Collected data
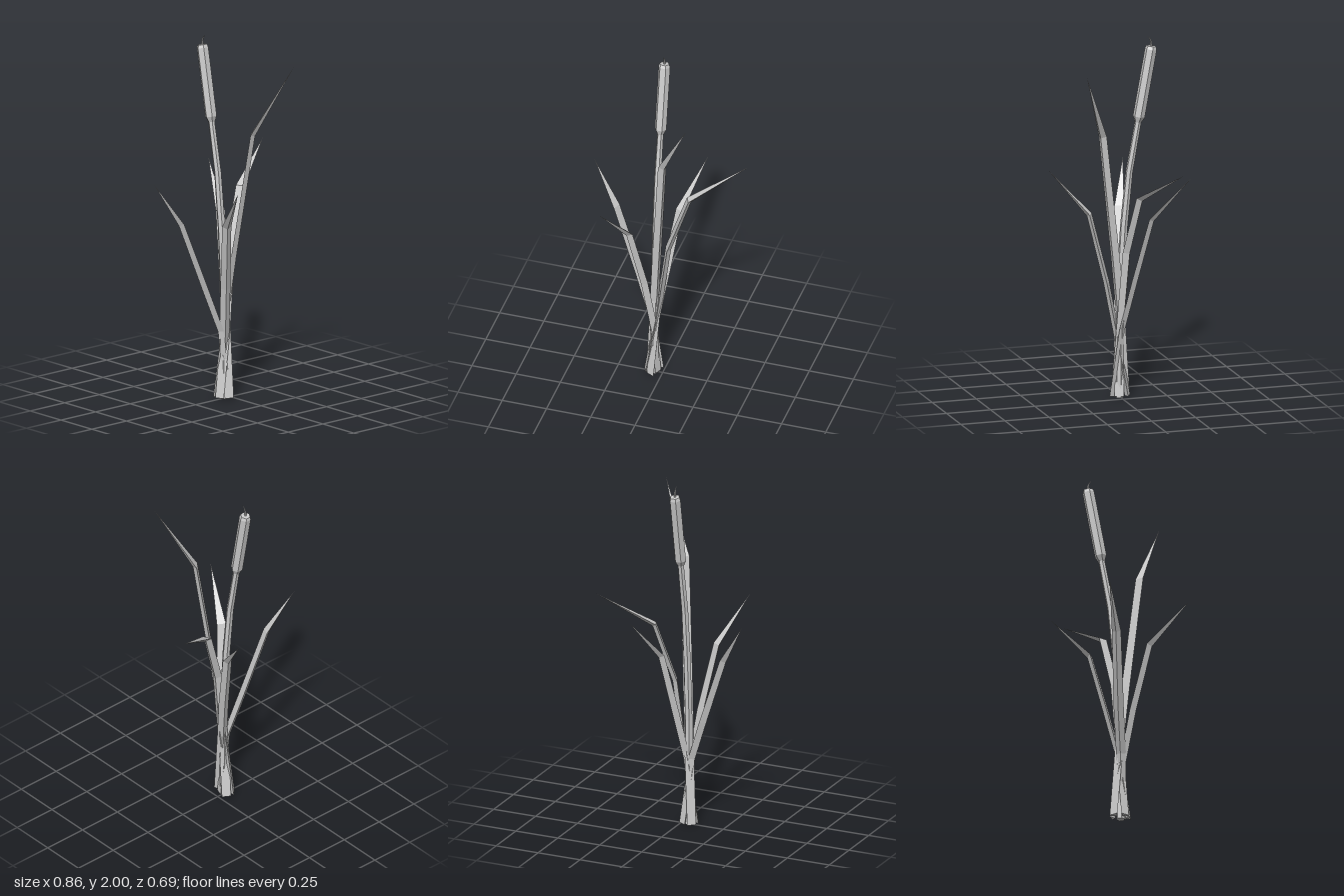
import * as THREE from 'three';

const material = new THREE.MeshStandardMaterial({ color: 0xcccccc, flatShading: true });
const UP = new THREE.Vector3(0, 1, 0);

// Sections: three-sided blade (flat inside, keel outside) and hexagon
const BLADE = [[-0.5, -0.2], [0.5, -0.2], [0, 0.28]];
const HEXAGON = Array.from({ length: 6 }, (_, k) => [Math.cos(k * Math.PI / 3), Math.sin(k * Math.PI / 3)]);

// Sweeps a section along points, scaled at each one; heading is the way the part leans
function sweep(name, section, points, sizes, heading) {
  const path = points.map((p) => new THREE.Vector3(...p));
  const side = new THREE.Vector3().crossVectors(UP, heading).normalize();
  const rings = path.map((p, i) => {
    const before = path[Math.max(i - 1, 0)];
    const after = path[Math.min(i + 1, path.length - 1)];
    const a = p.clone().sub(before).normalize();
    const tangent = after.clone().sub(p).normalize().add(a).normalize();
    const out = new THREE.Vector3().crossVectors(side, tangent).normalize();
    return section.map(([u, v]) => p.clone().addScaledVector(side, u * sizes[i]).addScaledVector(out, v * sizes[i]));
  });
  const corners = [];
  const n = section.length;
  const last = rings.length - 1;
  for (let k = 0; k < n; k++) {
    const m = (k + 1) % n;
    for (let i = 0; i < last; i++) {
      const [a, b, c, d] = [rings[i][k], rings[i + 1][k], rings[i + 1][m], rings[i][m]];
      if (sizes[i + 1] > 0) corners.push(a, b, c);
      corners.push(a, c, d);
    }
    corners.push(path[0], rings[0][k], rings[0][m]);
    if (sizes[last] > 0) corners.push(path[last], rings[last][m], rings[last][k]);
  }
  const geometry = new THREE.BufferGeometry().setFromPoints(corners);
  geometry.computeVertexNormals();
  const mesh = new THREE.Mesh(geometry, material);
  mesh.name = name;
  return mesh;
}

export function createModel() {
  const group = new THREE.Group();
  group.name = 'reedPlant';
  const back = new THREE.Vector3(0, 0, -1);
  const X = -0.045;

  // Stem, seed head and the curved spike on top
  group.add(sweep('stem', HEXAGON,
    [[X, 0, 0.005], [X, 0.6, 0], [X, 0.95, -0.02], [X, 1.25, -0.05], [X, 1.54, -0.103]],
    [0.023, 0.022, 0.021, 0.02, 0.018], back));
  group.add(sweep('seedHead', HEXAGON,
    [[X, 1.525, -0.1], [X, 1.555, -0.105], [X, 1.925, -0.173], [X, 1.942, -0.176]],
    [0.019, 0.033, 0.033, 0.027], back));
  group.add(sweep('spike', HEXAGON,
    [[X, 1.935, -0.175], [X, 1.965, -0.175], [X, 1.985, -0.167], [X, 2, -0.153]],
    [0.007, 0.005, 0.003, 0], back));

  // Leaves cross near the ground, then bend outward to a point
  const leaves = {
    tallFrontLeaf: [[-0.075, 0.01, -0.035], [-0.045, 0.4, 0], [-0.015, 0.8, 0.045], [0.043, 1.48, 0.133], [0.22, 1.865, 0.275]],
    leftLeaf: [[-0.085, 0.01, 0.015], [-0.025, 0.4, 0], [0.025, 0.82, -0.02], [0.13, 1.14, -0.06], [0.425, 1.33, -0.21]],
    backLeaf: [[-0.05, 0.01, 0.045], [-0.03, 0.38, -0.005], [0.01, 0.66, -0.065], [0.055, 1, -0.145], [0.15, 1.245, -0.345]],
    rightLeaf: [[-0.03, 0.01, 0.01], [-0.07, 0.38, 0], [-0.15, 0.61, -0.03], [-0.29, 1, -0.073], [-0.43, 1.24, -0.14]],
    frontLeaf: [[-0.03, 0.01, -0.035], [-0.06, 0.38, 0.025], [-0.09, 0.63, 0.065], [-0.15, 1, 0.143], [-0.252, 1.245, 0.345]],
  };
  for (const [name, points] of Object.entries(leaves)) {
    const [a, b] = [points[0], points[4]];
    const heading = new THREE.Vector3(b[0] - a[0], 0, b[2] - a[2]);
    group.add(sweep(name, BLADE, points, [0.05, 0.053, 0.055, 0.05, 0], heading));
  }
  return group;
}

WHAT IS REQUIRED: Leaving out only the pictures, retype every record exactly.

REPLY:
import * as THREE from 'three';

const material = new THREE.MeshStandardMaterial({ color: 0xcccccc, flatShading: true });
const UP = new THREE.Vector3(0, 1, 0);

// Sections: three-sided blade (flat inside, keel outside) and hexagon
const BLADE = [[-0.5, -0.2], [0.5, -0.2], [0, 0.28]];
const HEXAGON = Array.from({ length: 6 }, (_, k) => [Math.cos(k * Math.PI / 3), Math.sin(k * Math.PI / 3)]);

// Sweeps a section along points, scaled at each one; heading is the way the part leans
function sweep(name, section, points, sizes, heading) {
  const path = points.map((p) => new THREE.Vector3(...p));
  const side = new THREE.Vector3().crossVectors(UP, heading).normalize();
  const rings = path.map((p, i) => {
    const before = path[Math.max(i - 1, 0)];
    const after = path[Math.min(i + 1, path.length - 1)];
    const a = p.clone().sub(before).normalize();
    const tangent = after.clone().sub(p).normalize().add(a).normalize();
    const out = new THREE.Vector3().crossVectors(side, tangent).normalize();
    return section.map(([u, v]) => p.clone().addScaledVector(side, u * sizes[i]).addScaledVector(out, v * sizes[i]));
  });
  const corners = [];
  const n = section.length;
  const last = rings.length - 1;
  for (let k = 0; k < n; k++) {
    const m = (k + 1) % n;
    for (let i = 0; i < last; i++) {
      const [a, b, c, d] = [rings[i][k], rings[i + 1][k], rings[i + 1][m], rings[i][m]];
      if (sizes[i + 1] > 0) corners.push(a, b, c);
      corners.push(a, c, d);
    }
    corners.push(path[0], rings[0][k], rings[0][m]);
    if (sizes[last] > 0) corners.push(path[last], rings[last][m], rings[last][k]);
  }
  const geometry = new THREE.BufferGeometry().setFromPoints(corners);
  geometry.computeVertexNormals();
  const mesh = new THREE.Mesh(geometry, material);
  mesh.name = name;
  return mesh;
}

export function createModel() {
  const group = new THREE.Group();
  group.name = 'reedPlant';
  const back = new THREE.Vector3(0, 0, -1);
  const X = -0.045;

  // Stem, seed head and the curved spike on top
  group.add(sweep('stem', HEXAGON,
    [[X, 0, 0.005], [X, 0.6, 0], [X, 0.95, -0.02], [X, 1.25, -0.05], [X, 1.54, -0.103]],
    [0.023, 0.022, 0.021, 0.02, 0.018], back));
  group.add(sweep('seedHead', HEXAGON,
    [[X, 1.525, -0.1], [X, 1.555, -0.105], [X, 1.925, -0.173], [X, 1.942, -0.176]],
    [0.019, 0.033, 0.033, 0.027], back));
  group.add(sweep('spike', HEXAGON,
    [[X, 1.935, -0.175], [X, 1.965, -0.175], [X, 1.985, -0.167], [X, 2, -0.153]],
    [0.007, 0.005, 0.003, 0], back));

  // Leaves cross near the ground, then bend outward to a point
  const leaves = {
    tallFrontLeaf: [[-0.075, 0.01, -0.035], [-0.045, 0.4, 0], [-0.015, 0.8, 0.045], [0.043, 1.48, 0.133], [0.22, 1.865, 0.275]],
    leftLeaf: [[-0.085, 0.01, 0.015], [-0.025, 0.4, 0], [0.025, 0.82, -0.02], [0.13, 1.14, -0.06], [0.425, 1.33, -0.21]],
    backLeaf: [[-0.05, 0.01, 0.045], [-0.03, 0.38, -0.005], [0.01, 0.66, -0.065], [0.055, 1, -0.145], [0.15, 1.245, -0.345]],
    rightLeaf: [[-0.03, 0.01, 0.01], [-0.07, 0.38, 0], [-0.15, 0.61, -0.03], [-0.29, 1, -0.073], [-0.43, 1.24, -0.14]],
    frontLeaf: [[-0.03, 0.01, -0.035], [-0.06, 0.38, 0.025], [-0.09, 0.63, 0.065], [-0.15, 1, 0.143], [-0.252, 1.245, 0.345]],
  };
  for (const [name, points] of Object.entries(leaves)) {
    const [a, b] = [points[0], points[4]];
    const heading = new THREE.Vector3(b[0] - a[0], 0, b[2] - a[2]);
    group.add(sweep(name, BLADE, points, [0.05, 0.053, 0.055, 0.05, 0], heading));
  }
  return group;
}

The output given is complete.